Prompt: Print the line where "1.578, -0.09, arm);" occurs and every line that follows it in the data below, ending with the last line, precisely as written.

Information:
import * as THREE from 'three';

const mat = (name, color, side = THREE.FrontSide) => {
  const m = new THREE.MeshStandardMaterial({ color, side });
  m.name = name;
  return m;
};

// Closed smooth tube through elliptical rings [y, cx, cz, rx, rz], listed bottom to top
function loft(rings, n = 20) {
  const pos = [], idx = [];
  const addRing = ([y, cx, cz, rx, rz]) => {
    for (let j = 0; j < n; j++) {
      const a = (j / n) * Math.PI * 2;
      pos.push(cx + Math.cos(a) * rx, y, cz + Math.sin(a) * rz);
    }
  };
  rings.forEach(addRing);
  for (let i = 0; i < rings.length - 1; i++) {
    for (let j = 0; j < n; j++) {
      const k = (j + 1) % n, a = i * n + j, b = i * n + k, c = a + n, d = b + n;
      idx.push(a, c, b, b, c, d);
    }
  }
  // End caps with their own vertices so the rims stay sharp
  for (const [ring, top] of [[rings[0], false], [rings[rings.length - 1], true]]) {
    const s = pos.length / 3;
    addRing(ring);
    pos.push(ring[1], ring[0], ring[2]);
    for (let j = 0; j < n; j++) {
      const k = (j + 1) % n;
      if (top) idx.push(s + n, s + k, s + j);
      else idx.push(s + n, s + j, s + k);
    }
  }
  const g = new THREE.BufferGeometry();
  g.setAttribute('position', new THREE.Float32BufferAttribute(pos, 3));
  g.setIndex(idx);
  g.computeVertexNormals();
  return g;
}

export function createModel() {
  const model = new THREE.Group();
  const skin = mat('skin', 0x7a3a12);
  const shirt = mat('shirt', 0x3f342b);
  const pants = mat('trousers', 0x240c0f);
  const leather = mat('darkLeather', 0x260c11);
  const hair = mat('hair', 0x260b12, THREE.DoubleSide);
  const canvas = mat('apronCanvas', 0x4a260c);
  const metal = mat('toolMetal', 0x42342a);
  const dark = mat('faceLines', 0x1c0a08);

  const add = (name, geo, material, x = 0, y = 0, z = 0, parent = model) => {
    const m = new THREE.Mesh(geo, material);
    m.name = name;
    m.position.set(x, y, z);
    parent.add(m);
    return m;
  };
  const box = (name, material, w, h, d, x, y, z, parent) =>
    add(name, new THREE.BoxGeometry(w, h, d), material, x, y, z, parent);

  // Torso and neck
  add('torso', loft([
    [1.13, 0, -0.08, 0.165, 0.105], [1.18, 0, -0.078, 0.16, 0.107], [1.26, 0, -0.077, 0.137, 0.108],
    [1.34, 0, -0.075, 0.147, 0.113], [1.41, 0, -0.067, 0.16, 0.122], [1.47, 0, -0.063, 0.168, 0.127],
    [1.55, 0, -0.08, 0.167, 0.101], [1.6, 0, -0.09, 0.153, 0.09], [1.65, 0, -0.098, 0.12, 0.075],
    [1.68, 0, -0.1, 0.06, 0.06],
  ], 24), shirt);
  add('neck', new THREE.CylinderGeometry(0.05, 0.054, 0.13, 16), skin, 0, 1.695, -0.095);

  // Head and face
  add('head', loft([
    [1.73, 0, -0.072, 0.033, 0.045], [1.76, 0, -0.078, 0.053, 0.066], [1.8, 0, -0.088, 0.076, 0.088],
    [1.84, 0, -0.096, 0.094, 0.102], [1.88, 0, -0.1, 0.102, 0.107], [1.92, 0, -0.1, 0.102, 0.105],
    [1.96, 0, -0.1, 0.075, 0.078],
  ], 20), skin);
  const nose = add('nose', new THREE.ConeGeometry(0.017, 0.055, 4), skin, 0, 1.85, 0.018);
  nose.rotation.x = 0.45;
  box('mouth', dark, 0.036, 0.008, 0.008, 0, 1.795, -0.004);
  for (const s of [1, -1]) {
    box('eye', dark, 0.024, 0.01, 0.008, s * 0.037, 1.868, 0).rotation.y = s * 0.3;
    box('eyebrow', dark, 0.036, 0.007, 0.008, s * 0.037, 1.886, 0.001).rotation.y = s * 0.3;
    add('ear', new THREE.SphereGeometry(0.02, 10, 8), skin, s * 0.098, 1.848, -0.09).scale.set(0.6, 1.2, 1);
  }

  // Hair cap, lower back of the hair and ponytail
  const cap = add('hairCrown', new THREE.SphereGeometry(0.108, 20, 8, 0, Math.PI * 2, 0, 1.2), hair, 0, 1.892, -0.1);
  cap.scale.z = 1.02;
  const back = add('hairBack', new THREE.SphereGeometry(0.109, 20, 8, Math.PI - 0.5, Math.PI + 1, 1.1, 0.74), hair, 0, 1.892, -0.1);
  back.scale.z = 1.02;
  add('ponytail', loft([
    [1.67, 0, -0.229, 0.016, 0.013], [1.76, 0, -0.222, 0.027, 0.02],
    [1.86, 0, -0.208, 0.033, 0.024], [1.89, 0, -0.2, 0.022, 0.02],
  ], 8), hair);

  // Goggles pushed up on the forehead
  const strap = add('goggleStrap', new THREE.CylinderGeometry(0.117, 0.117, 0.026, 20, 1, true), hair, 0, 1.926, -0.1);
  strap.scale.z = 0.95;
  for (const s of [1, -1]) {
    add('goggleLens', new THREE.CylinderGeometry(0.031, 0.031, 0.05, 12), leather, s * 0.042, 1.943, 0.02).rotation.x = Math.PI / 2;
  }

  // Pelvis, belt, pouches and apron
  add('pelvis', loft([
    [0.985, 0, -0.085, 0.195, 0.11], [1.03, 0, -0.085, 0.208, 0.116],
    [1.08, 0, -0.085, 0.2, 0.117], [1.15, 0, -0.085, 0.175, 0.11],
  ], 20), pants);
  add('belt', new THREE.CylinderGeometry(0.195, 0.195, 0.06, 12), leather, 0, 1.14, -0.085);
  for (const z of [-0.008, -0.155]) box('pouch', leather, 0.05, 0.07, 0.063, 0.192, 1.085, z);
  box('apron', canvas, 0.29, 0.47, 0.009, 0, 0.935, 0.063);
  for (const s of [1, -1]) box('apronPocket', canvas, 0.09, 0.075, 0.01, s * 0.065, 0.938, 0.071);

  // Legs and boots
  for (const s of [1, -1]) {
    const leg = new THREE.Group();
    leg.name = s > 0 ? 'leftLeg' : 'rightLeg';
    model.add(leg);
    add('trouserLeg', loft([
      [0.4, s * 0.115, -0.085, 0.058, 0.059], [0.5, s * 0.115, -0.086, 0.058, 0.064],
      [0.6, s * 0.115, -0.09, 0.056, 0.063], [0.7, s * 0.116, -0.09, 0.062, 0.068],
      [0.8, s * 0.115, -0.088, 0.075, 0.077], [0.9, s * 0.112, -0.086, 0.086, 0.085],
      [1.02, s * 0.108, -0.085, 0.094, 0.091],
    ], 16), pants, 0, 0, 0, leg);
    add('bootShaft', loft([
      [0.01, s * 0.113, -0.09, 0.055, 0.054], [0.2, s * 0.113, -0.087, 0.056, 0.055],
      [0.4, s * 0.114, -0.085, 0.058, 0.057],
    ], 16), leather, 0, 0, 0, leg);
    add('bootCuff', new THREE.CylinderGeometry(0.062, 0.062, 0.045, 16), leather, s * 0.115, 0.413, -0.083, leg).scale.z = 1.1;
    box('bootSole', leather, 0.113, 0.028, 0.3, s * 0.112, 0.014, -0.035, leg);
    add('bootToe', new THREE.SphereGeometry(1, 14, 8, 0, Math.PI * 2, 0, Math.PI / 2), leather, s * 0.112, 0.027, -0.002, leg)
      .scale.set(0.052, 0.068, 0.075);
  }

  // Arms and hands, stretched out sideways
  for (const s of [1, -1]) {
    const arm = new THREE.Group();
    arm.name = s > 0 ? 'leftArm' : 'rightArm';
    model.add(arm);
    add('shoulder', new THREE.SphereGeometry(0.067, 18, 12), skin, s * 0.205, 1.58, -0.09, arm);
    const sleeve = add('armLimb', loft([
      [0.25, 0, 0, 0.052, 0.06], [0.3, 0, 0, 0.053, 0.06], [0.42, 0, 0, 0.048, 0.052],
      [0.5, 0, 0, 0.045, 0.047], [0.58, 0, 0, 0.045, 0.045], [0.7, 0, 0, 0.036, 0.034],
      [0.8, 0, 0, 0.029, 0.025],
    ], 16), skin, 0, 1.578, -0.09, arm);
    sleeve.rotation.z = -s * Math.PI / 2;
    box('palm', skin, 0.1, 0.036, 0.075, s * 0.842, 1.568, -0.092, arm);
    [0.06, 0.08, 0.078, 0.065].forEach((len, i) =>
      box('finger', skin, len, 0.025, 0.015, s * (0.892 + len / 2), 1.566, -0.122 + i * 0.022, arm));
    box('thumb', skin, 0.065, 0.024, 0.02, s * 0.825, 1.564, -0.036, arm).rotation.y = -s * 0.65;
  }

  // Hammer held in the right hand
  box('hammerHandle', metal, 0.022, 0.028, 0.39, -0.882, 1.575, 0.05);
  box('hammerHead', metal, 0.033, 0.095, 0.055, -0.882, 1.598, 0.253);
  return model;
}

Result of this task:
    ], 16), skin, 0, 1.578, -0.09, arm);
    sleeve.rotation.z = -s * Math.PI / 2;
    box('palm', skin, 0.1, 0.036, 0.075, s * 0.842, 1.568, -0.092, arm);
    [0.06, 0.08, 0.078, 0.065].forEach((len, i) =>
      box('finger', skin, len, 0.025, 0.015, s * (0.892 + len / 2), 1.566, -0.122 + i * 0.022, arm));
    box('thumb', skin, 0.065, 0.024, 0.02, s * 0.825, 1.564, -0.036, arm).rotation.y = -s * 0.65;
  }

  // Hammer held in the right hand
  box('hammerHandle', metal, 0.022, 0.028, 0.39, -0.882, 1.575, 0.05);
  box('hammerHead', metal, 0.033, 0.095, 0.055, -0.882, 1.598, 0.253);
  return model;
}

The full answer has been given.